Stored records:

_ _ _ _ _

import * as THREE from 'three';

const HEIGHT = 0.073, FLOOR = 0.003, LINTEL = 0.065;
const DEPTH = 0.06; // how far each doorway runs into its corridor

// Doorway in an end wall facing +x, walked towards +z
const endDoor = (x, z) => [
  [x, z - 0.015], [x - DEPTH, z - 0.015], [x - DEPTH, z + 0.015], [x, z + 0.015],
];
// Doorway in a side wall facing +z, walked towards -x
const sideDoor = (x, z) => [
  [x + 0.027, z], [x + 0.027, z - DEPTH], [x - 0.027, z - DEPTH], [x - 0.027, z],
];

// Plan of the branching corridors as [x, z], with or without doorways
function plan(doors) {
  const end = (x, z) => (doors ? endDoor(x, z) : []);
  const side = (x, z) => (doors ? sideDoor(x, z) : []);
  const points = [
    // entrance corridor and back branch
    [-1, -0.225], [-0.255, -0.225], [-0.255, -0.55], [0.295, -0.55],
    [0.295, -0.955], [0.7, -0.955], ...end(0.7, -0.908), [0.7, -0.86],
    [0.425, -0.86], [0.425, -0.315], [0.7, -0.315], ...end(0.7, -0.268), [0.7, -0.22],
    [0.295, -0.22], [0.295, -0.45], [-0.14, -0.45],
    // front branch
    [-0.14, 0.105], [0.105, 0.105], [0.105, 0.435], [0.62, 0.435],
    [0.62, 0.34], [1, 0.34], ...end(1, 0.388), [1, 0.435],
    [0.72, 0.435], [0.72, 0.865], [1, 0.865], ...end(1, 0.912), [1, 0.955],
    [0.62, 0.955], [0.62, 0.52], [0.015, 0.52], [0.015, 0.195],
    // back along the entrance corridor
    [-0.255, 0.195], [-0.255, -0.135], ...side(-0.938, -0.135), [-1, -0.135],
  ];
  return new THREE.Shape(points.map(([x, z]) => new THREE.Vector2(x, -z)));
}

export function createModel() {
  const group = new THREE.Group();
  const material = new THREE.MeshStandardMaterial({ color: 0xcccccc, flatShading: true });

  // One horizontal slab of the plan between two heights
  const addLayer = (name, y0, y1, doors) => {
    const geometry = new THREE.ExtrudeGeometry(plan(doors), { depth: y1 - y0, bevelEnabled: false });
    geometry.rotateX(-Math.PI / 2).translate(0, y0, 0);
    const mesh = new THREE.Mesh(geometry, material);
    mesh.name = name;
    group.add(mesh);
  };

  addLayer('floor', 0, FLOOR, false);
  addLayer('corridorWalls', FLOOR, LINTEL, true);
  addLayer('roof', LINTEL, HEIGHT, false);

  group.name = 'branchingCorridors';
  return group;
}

_ _ _ _ _

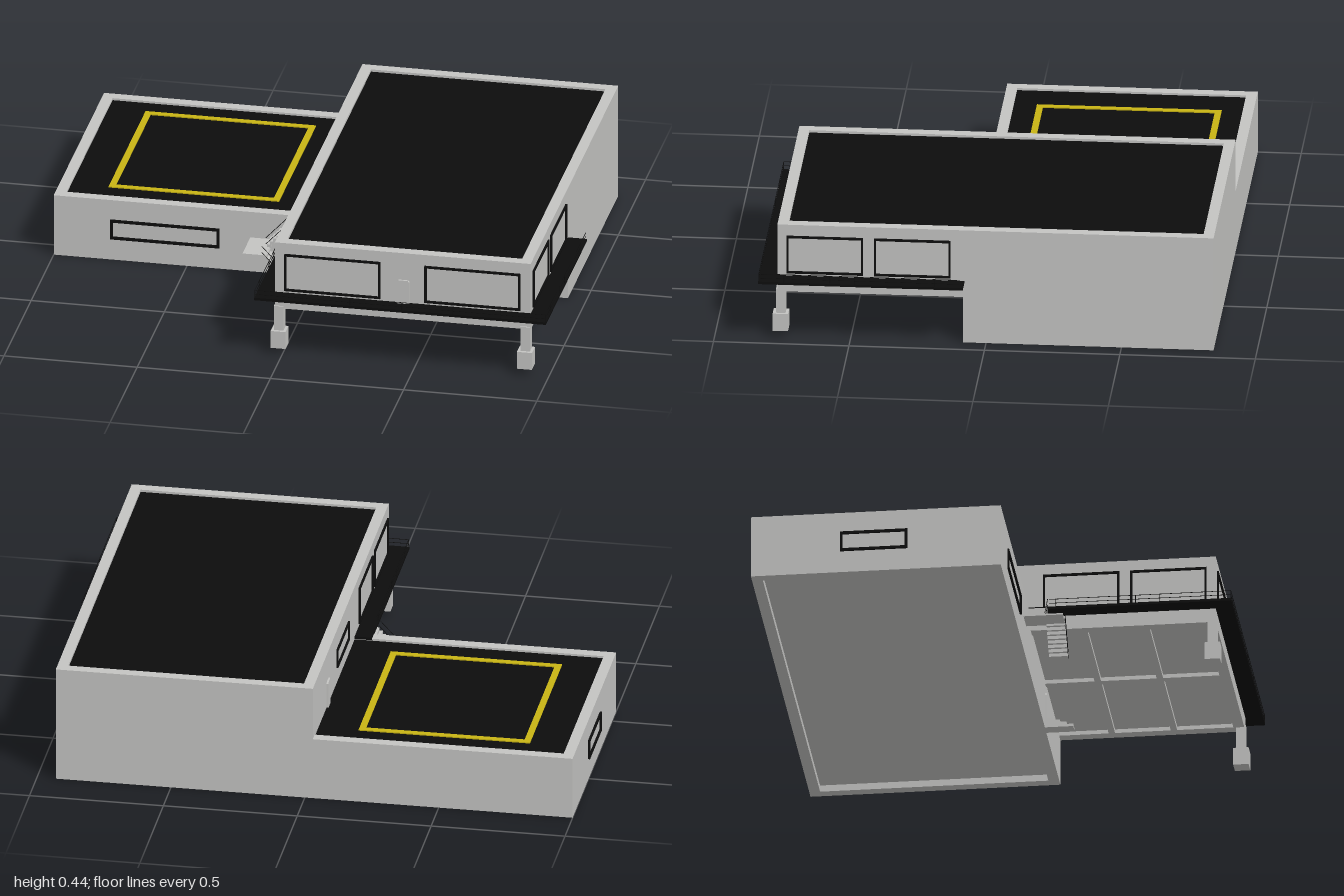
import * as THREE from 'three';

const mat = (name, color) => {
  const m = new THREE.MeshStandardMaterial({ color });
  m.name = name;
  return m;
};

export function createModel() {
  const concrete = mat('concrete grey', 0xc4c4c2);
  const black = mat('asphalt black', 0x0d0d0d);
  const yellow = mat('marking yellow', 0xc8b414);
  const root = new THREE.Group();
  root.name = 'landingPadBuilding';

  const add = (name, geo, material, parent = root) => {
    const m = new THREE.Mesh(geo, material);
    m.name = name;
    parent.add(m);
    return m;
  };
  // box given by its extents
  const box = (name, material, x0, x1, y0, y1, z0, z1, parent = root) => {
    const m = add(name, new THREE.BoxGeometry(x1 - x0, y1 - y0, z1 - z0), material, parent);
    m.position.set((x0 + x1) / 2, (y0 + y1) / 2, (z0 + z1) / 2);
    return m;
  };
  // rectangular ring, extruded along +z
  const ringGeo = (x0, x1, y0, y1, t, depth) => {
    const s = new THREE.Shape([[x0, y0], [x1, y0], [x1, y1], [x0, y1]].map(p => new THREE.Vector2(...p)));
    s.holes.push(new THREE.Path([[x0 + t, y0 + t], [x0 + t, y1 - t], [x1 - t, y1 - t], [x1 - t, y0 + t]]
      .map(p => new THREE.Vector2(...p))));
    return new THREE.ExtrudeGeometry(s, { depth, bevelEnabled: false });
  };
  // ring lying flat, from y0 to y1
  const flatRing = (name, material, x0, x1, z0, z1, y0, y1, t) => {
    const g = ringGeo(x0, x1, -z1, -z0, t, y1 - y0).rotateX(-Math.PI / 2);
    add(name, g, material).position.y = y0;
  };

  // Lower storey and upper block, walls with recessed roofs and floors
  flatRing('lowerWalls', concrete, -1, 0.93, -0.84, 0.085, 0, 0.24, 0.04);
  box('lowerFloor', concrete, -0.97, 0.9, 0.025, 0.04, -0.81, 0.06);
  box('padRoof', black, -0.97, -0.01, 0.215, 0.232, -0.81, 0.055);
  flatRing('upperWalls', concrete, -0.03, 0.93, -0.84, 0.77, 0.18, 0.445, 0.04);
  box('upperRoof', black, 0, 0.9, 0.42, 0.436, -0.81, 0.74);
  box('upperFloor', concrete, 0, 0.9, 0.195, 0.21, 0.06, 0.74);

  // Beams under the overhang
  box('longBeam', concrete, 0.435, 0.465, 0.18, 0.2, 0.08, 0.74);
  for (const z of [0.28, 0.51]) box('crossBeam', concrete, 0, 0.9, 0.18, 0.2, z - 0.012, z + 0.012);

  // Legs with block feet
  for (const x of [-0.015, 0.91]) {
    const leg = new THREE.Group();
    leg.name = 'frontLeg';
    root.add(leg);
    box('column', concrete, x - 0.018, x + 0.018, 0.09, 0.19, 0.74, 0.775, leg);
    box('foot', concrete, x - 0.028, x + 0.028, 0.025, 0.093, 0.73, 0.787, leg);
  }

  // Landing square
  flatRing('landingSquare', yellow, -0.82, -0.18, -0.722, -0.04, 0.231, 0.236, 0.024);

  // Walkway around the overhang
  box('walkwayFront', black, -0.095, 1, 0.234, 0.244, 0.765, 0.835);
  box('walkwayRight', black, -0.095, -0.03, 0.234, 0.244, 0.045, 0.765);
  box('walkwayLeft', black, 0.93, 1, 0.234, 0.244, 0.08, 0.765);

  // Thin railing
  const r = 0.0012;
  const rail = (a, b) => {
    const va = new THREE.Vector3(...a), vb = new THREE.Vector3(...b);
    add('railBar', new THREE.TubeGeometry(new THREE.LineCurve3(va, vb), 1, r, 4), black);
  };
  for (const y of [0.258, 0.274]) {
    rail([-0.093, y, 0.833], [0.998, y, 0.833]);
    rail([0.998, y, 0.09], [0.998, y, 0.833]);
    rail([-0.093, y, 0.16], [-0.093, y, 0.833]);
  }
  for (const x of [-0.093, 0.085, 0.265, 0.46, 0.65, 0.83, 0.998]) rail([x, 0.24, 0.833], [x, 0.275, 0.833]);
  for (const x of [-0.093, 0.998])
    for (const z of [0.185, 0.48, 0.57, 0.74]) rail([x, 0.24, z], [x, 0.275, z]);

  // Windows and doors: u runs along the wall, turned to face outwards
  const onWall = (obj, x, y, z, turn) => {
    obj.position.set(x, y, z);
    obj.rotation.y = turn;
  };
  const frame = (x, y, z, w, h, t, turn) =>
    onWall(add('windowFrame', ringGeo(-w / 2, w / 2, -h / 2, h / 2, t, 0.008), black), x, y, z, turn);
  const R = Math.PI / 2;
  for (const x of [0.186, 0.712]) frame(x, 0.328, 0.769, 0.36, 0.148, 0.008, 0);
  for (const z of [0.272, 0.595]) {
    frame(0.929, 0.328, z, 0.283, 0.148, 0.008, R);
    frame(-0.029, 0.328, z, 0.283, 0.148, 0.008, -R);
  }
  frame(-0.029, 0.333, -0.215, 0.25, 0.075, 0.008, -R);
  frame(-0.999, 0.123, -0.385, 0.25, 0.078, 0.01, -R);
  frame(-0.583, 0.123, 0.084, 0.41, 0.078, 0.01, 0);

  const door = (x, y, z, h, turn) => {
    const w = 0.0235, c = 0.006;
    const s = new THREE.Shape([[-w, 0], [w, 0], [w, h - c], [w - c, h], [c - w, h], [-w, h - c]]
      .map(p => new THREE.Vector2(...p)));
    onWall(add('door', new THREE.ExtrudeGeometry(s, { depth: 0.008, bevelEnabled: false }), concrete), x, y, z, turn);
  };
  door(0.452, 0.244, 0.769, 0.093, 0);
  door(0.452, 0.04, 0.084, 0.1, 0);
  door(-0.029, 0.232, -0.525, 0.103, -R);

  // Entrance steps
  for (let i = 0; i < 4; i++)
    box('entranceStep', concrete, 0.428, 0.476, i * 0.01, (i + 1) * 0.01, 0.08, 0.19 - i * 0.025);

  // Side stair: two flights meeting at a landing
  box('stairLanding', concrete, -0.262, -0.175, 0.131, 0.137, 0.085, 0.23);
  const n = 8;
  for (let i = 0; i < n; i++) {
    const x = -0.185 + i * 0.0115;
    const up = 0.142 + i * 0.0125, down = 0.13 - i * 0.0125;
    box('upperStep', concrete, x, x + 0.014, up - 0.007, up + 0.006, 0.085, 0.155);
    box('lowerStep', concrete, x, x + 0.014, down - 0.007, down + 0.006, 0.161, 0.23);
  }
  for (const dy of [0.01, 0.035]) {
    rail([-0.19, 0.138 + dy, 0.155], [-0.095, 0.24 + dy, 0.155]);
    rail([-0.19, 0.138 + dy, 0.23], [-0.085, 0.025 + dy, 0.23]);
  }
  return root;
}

_ _ _ _ _

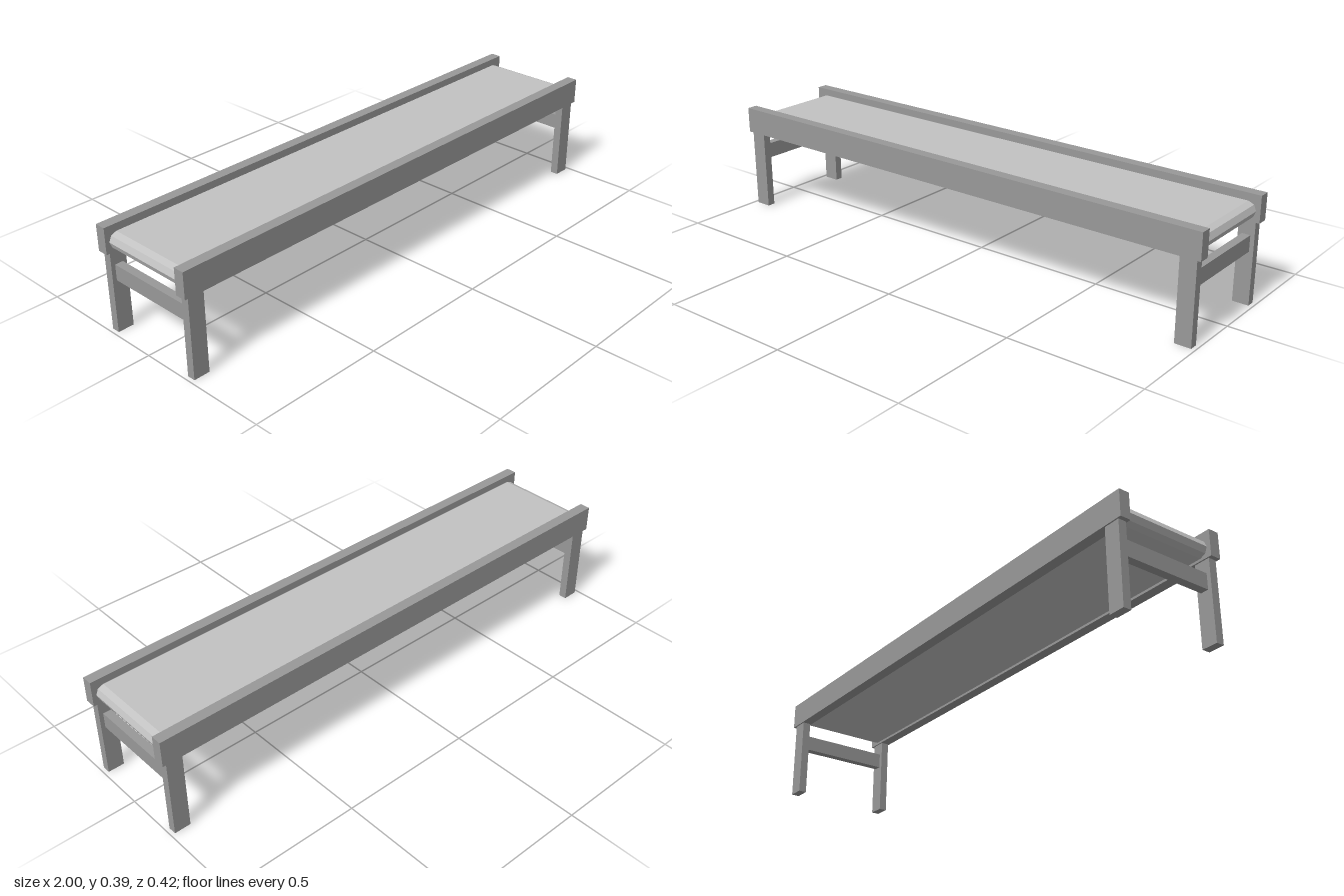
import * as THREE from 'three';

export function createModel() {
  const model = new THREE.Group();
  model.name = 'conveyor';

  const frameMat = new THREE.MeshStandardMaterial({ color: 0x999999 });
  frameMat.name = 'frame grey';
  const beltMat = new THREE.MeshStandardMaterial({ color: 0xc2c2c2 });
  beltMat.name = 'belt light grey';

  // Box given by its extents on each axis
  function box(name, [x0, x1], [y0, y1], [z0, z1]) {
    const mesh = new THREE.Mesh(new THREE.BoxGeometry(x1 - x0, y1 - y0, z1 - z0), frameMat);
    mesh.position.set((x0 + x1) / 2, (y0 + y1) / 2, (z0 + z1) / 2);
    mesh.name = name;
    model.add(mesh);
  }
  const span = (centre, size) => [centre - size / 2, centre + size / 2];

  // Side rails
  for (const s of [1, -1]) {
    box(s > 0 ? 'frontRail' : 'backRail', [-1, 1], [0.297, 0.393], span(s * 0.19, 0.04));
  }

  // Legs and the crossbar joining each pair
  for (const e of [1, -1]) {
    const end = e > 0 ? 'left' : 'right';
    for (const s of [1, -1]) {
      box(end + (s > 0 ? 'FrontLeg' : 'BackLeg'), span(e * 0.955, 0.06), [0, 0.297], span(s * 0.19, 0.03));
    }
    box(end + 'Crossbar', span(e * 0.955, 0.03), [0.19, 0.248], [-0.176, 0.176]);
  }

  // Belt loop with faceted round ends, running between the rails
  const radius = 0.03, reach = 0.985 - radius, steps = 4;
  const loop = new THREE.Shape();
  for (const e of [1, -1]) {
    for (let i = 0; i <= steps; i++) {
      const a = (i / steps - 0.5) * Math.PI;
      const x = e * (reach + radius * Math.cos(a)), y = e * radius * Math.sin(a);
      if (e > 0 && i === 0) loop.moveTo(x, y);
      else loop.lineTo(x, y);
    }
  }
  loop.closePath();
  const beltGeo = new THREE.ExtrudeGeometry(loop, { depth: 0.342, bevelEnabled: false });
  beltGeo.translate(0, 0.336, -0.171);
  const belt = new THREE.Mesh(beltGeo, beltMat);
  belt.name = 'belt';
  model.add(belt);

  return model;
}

_ _ _ _ _

- **What the task requires**: All lines in the entries above that hold the word "with" need to be copied.

- **Response to this task**:
// Plan of the branching corridors as [x, z], with or without doorways
  // Lower storey and upper block, walls with recessed roofs and floors
  // Legs with block feet
  // Belt loop with faceted round ends, running between the rails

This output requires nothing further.